Many brands and retailers try to engage the customer at the point of sale. Product promotion inside the store is very important to make consumers aware of sales promotion schemes as advertising in mass media is expensive and deliveries are not 100 percent. Today brands and retailers are cutting down on expenditure in mass media and focusing on the customer contact point. This is going to become more pronounced as the modern retail grows in India.
Competition among brands
The next lesson of shelf management is managing competition among different competitor brands. While providing answer on how a brand survives in front of another brand having an ongoing offer inside the store. Kalro says that “even if there is no offer on a brand and it is there on another brand we try to do justice to both .If the brand has an ongoing offer – the offer is highlighted, but if another brand has no offer on it –its product features are highlighted to highlight its presence inside the store. Though, at TTK Prestige, we have only single brand stores, there is competition amongst sub brands within categories. But we try and do justice to all sub brands or categories.”

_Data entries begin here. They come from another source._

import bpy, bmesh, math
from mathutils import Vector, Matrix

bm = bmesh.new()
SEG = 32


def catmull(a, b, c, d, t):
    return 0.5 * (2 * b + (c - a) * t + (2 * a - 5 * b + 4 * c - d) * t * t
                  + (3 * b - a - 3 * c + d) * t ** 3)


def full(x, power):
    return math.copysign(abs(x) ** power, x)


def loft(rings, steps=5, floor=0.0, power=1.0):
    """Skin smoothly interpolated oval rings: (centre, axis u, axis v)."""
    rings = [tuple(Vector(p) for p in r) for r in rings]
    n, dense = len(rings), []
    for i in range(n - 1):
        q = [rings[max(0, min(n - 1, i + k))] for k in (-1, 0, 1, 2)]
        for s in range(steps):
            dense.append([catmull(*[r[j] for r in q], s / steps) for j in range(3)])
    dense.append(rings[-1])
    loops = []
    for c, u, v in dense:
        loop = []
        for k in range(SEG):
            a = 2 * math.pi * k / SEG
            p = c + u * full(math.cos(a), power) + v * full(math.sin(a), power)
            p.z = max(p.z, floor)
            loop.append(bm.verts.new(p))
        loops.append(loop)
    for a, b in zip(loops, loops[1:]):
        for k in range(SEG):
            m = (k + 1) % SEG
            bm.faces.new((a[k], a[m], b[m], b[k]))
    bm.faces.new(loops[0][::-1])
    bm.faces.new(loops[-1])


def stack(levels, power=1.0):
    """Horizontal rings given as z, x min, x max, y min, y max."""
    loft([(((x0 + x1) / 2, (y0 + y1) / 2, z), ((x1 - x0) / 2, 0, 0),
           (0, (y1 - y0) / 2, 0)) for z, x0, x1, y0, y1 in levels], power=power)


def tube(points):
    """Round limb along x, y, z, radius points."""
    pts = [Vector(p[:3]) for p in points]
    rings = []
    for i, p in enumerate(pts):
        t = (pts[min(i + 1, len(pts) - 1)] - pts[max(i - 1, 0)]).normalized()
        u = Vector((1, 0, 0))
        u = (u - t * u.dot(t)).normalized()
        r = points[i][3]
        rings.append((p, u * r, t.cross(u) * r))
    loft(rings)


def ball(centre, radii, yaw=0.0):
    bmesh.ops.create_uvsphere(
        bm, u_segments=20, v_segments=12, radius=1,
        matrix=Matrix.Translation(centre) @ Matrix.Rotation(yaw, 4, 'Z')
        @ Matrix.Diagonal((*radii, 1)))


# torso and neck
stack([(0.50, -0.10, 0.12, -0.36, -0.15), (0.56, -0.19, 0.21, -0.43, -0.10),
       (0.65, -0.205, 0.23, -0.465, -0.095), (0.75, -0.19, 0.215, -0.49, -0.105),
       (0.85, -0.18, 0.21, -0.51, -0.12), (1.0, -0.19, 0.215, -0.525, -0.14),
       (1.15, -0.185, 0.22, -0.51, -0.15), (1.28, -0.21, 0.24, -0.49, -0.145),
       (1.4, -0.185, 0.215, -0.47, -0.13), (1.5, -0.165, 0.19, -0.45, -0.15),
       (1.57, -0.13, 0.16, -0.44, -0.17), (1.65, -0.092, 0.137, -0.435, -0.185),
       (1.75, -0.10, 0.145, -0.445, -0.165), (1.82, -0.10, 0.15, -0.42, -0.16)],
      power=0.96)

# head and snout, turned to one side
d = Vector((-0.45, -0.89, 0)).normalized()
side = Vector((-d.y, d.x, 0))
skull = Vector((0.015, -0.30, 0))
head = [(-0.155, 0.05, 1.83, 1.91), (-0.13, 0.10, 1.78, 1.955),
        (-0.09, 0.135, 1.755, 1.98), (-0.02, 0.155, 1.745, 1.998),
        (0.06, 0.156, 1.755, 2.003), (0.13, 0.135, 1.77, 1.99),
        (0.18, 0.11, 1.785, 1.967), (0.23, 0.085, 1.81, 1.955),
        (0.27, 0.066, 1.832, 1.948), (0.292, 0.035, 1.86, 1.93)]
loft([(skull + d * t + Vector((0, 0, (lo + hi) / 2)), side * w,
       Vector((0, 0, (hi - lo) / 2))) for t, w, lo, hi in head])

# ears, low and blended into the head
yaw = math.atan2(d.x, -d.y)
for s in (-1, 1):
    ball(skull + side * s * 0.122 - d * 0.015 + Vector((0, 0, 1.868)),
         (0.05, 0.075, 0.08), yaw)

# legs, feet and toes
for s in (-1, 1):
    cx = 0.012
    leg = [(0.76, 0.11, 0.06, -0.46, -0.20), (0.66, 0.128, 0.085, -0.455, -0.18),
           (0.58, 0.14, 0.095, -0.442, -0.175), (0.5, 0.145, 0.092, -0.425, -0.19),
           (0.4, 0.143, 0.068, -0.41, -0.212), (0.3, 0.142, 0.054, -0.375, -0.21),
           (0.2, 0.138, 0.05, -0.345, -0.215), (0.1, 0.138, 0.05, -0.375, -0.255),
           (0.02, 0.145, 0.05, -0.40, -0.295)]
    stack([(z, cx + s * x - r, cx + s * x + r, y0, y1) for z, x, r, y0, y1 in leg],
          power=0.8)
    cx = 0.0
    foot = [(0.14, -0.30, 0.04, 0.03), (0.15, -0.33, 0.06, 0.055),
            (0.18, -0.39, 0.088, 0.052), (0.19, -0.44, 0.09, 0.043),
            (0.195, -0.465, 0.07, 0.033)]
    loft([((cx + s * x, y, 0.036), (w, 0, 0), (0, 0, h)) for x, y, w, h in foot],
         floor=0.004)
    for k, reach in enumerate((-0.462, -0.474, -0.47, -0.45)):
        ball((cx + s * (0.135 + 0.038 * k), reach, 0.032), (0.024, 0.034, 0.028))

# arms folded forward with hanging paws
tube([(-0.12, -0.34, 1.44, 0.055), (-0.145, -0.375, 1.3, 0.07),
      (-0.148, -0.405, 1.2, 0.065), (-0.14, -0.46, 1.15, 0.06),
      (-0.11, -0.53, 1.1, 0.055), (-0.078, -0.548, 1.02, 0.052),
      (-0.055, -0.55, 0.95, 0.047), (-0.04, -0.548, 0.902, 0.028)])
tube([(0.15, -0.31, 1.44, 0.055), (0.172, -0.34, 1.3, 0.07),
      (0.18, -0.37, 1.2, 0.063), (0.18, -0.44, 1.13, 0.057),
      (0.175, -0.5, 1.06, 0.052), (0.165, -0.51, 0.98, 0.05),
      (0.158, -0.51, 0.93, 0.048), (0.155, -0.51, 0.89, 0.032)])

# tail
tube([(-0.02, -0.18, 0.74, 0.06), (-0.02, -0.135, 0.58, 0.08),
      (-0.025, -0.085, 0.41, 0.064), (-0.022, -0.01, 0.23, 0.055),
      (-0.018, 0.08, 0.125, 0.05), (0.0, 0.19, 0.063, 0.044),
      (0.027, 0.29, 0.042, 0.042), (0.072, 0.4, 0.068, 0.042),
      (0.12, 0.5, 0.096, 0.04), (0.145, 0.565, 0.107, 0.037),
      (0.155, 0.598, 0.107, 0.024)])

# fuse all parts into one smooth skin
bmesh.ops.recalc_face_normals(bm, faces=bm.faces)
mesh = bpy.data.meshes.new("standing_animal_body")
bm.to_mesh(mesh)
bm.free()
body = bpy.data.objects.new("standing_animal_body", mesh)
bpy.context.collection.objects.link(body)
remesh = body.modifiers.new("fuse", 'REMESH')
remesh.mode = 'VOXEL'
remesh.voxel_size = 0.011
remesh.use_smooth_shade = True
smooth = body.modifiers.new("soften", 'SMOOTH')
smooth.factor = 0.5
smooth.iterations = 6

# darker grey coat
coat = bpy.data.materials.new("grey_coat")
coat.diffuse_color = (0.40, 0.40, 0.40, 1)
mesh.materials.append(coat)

Kapoor also believes that consumers have their own preferences. He says, “Some people have preferences for brands, on the other hand some have preferences for schemes and deals. Therefore all the brands inside the store thrive depending on the consumer preferences. Both need to be given equal importance.”
So does that mean the brand featuring an ongoing offer have its negative impact on brand without offer? As per Kalro, offers are not the end of it all. Customers are ready to buy brands for the benefit and value proposition. There are many brands that have no offers at all and yet they sell.”
Agreed with the Kalro point, Kapoor says, “I also believe that offer doesn’t affect sales too much. In fact the brand with the offer can have a negative impact on the consumer giving a signal that is slow moving and hence the need for an offer.”